→ **Problem details**:
Each line of the entries that mentions the string "faces" needs to be reported.
==== Data provided ====
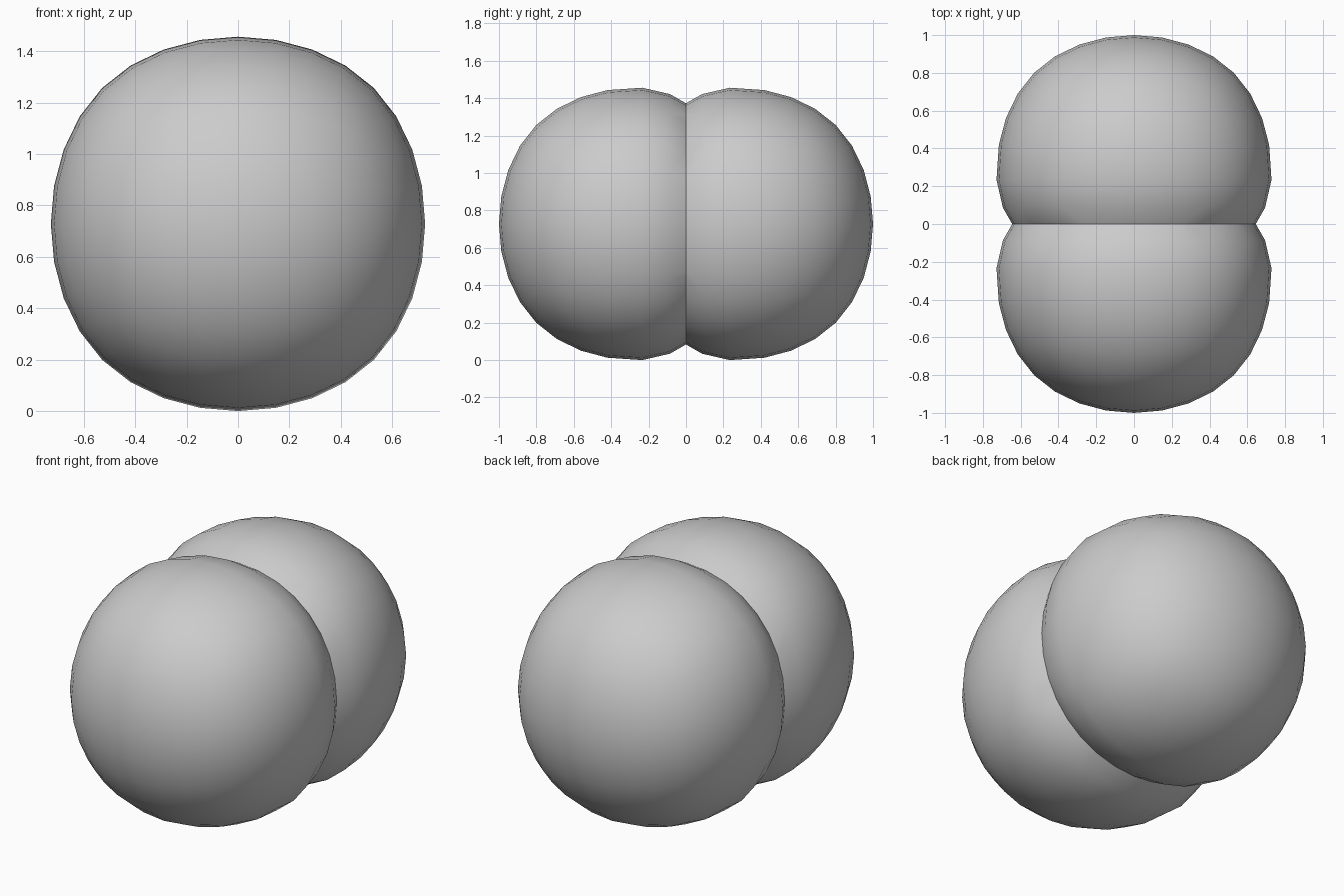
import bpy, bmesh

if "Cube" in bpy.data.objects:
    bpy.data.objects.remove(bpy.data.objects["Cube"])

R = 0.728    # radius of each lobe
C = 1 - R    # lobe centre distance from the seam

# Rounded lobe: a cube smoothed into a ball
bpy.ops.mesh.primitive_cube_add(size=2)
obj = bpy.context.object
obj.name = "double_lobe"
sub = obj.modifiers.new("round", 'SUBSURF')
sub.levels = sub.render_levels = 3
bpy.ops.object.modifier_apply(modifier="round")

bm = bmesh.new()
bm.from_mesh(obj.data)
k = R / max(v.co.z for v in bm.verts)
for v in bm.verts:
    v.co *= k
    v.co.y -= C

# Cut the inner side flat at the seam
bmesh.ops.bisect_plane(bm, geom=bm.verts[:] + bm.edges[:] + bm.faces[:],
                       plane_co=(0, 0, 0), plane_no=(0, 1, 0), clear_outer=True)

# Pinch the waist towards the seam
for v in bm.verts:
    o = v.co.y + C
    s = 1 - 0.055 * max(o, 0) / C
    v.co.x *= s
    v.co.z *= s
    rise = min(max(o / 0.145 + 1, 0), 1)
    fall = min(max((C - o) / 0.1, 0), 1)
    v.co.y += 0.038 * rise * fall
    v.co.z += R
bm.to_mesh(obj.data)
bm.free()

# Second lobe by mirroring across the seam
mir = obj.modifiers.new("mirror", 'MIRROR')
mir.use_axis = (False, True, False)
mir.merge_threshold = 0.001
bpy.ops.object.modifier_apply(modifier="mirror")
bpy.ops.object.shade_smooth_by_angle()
====
==== Data provided ====
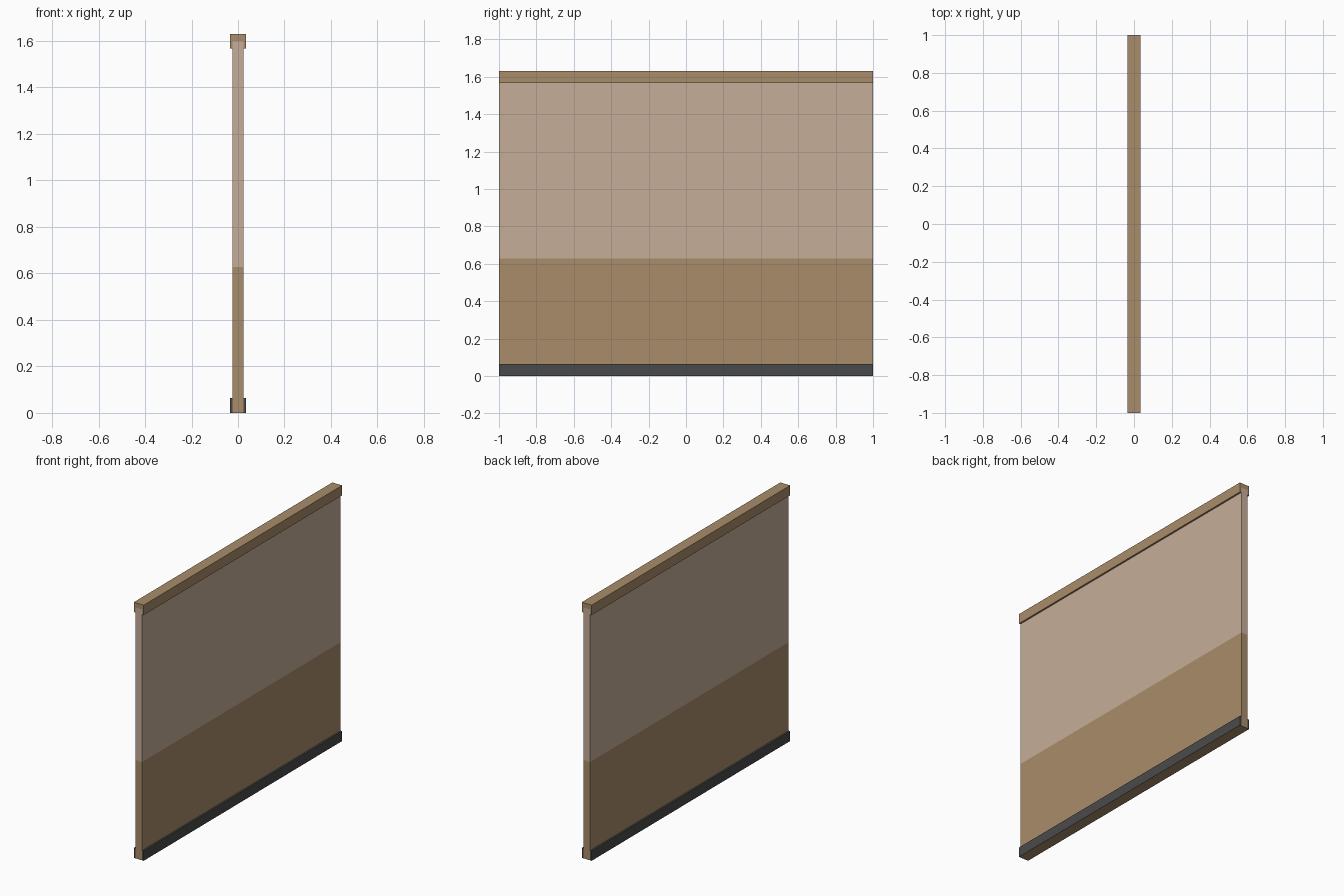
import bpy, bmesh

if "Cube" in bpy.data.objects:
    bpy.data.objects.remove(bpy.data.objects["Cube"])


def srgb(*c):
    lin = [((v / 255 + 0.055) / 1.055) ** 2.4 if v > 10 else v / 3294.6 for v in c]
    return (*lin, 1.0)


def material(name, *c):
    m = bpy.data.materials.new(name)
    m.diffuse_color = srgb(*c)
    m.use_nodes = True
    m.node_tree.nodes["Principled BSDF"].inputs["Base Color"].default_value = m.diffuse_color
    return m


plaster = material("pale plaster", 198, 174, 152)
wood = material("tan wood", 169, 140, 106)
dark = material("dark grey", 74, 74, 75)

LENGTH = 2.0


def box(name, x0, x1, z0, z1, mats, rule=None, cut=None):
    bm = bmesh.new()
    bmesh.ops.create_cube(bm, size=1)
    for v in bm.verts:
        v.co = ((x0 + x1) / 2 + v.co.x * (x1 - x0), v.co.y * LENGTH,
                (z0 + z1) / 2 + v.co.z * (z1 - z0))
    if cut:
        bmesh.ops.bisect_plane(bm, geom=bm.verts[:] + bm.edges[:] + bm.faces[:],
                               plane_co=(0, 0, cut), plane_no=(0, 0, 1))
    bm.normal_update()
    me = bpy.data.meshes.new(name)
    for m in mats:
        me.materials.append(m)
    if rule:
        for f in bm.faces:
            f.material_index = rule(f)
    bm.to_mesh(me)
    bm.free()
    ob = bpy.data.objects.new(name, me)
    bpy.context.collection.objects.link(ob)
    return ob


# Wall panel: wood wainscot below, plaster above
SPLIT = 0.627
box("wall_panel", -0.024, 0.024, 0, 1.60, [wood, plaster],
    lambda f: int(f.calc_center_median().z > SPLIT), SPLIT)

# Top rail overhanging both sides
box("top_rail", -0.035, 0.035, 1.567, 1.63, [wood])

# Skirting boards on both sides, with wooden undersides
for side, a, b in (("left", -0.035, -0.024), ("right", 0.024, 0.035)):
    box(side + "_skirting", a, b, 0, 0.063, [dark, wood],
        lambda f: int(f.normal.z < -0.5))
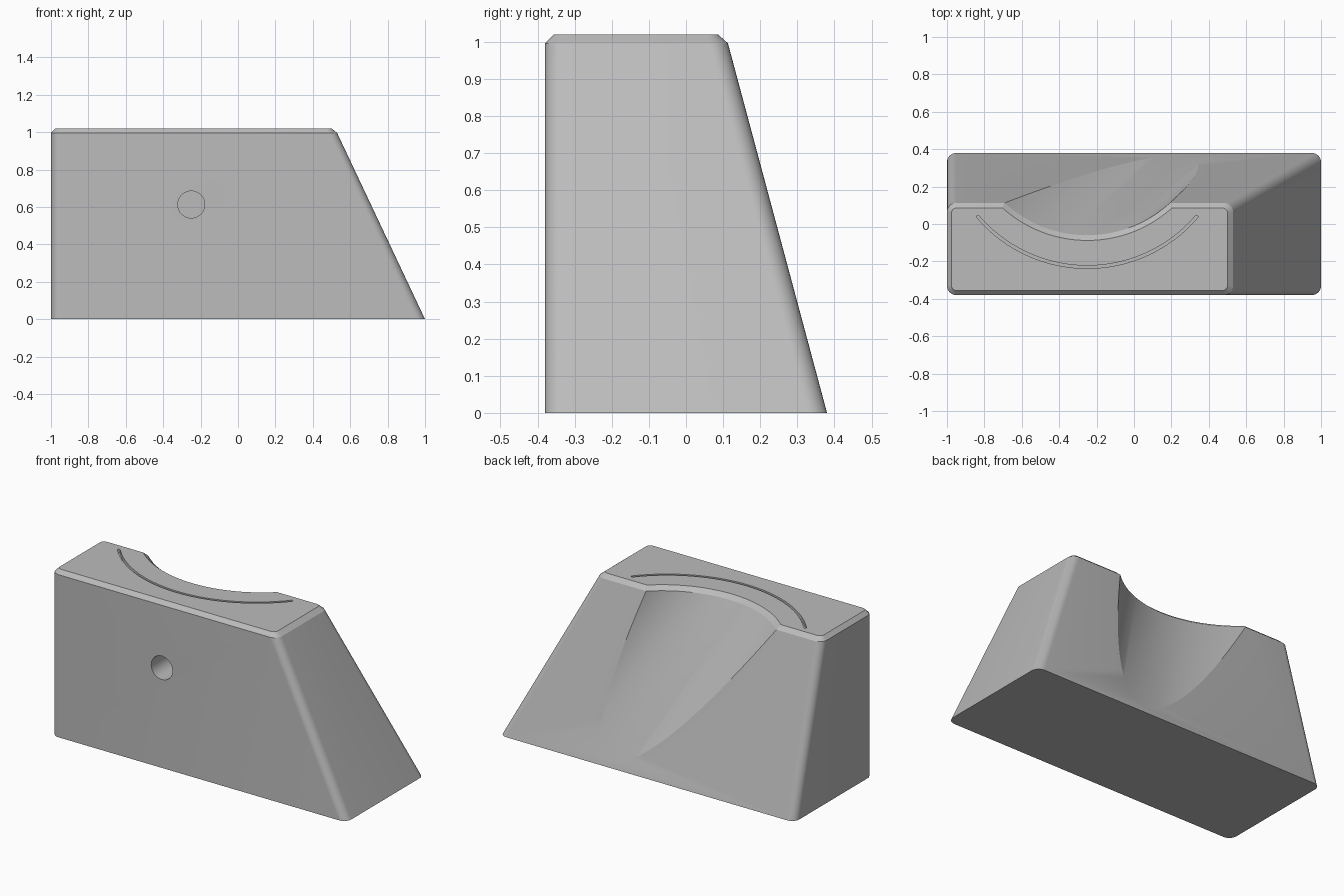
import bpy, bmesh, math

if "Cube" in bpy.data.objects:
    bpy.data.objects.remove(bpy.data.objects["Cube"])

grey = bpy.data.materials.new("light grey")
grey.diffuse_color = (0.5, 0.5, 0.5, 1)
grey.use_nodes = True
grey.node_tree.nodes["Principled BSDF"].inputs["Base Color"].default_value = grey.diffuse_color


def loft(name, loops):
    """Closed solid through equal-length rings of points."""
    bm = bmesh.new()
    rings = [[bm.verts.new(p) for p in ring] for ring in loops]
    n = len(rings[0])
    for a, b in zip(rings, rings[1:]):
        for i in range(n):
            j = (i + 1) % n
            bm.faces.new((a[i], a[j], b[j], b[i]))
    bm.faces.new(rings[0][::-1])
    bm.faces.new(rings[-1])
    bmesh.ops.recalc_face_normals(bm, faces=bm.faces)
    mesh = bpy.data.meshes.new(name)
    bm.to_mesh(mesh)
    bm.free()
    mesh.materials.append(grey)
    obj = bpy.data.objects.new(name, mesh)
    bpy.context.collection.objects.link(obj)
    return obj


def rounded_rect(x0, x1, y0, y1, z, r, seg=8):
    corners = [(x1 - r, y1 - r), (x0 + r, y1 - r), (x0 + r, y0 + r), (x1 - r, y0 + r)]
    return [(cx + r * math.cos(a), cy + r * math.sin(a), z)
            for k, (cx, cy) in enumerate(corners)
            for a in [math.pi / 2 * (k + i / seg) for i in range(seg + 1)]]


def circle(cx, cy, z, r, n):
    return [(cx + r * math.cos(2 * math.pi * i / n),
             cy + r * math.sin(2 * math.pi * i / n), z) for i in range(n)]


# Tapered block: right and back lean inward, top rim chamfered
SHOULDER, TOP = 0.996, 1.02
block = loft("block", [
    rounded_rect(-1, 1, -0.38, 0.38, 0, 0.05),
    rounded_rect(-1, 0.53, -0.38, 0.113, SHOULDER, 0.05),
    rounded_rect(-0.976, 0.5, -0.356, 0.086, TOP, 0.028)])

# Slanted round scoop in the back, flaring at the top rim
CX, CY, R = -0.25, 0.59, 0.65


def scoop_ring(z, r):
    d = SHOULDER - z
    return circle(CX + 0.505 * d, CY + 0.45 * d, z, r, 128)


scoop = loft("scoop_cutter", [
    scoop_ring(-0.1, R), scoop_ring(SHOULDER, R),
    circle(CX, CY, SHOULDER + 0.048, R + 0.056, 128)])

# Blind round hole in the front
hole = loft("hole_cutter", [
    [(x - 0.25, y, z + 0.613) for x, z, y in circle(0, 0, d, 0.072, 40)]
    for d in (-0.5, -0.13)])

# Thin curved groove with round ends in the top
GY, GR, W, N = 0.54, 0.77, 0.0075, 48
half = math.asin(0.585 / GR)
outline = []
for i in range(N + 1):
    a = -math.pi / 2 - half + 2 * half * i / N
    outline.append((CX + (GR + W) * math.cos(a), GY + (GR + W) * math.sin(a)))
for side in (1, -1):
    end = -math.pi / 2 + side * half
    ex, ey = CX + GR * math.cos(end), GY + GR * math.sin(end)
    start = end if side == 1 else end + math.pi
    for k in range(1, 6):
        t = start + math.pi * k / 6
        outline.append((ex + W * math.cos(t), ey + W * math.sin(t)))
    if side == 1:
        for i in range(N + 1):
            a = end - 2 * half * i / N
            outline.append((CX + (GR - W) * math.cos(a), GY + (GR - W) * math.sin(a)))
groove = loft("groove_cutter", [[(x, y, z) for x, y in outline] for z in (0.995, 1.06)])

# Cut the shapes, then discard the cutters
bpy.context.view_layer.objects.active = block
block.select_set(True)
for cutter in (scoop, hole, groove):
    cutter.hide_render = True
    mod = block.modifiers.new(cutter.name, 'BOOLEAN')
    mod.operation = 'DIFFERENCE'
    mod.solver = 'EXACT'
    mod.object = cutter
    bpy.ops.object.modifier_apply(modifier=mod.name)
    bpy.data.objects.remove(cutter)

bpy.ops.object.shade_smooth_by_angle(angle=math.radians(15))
====
→ **Solution to this problem**:
bmesh.ops.bisect_plane(bm, geom=bm.verts[:] + bm.edges[:] + bm.faces[:],
        bmesh.ops.bisect_plane(bm, geom=bm.verts[:] + bm.edges[:] + bm.faces[:],
        for f in bm.faces:
            bm.faces.new((a[i], a[j], b[j], b[i]))
    bm.faces.new(rings[0][::-1])
    bm.faces.new(rings[-1])
    bmesh.ops.recalc_face_normals(bm, faces=bm.faces)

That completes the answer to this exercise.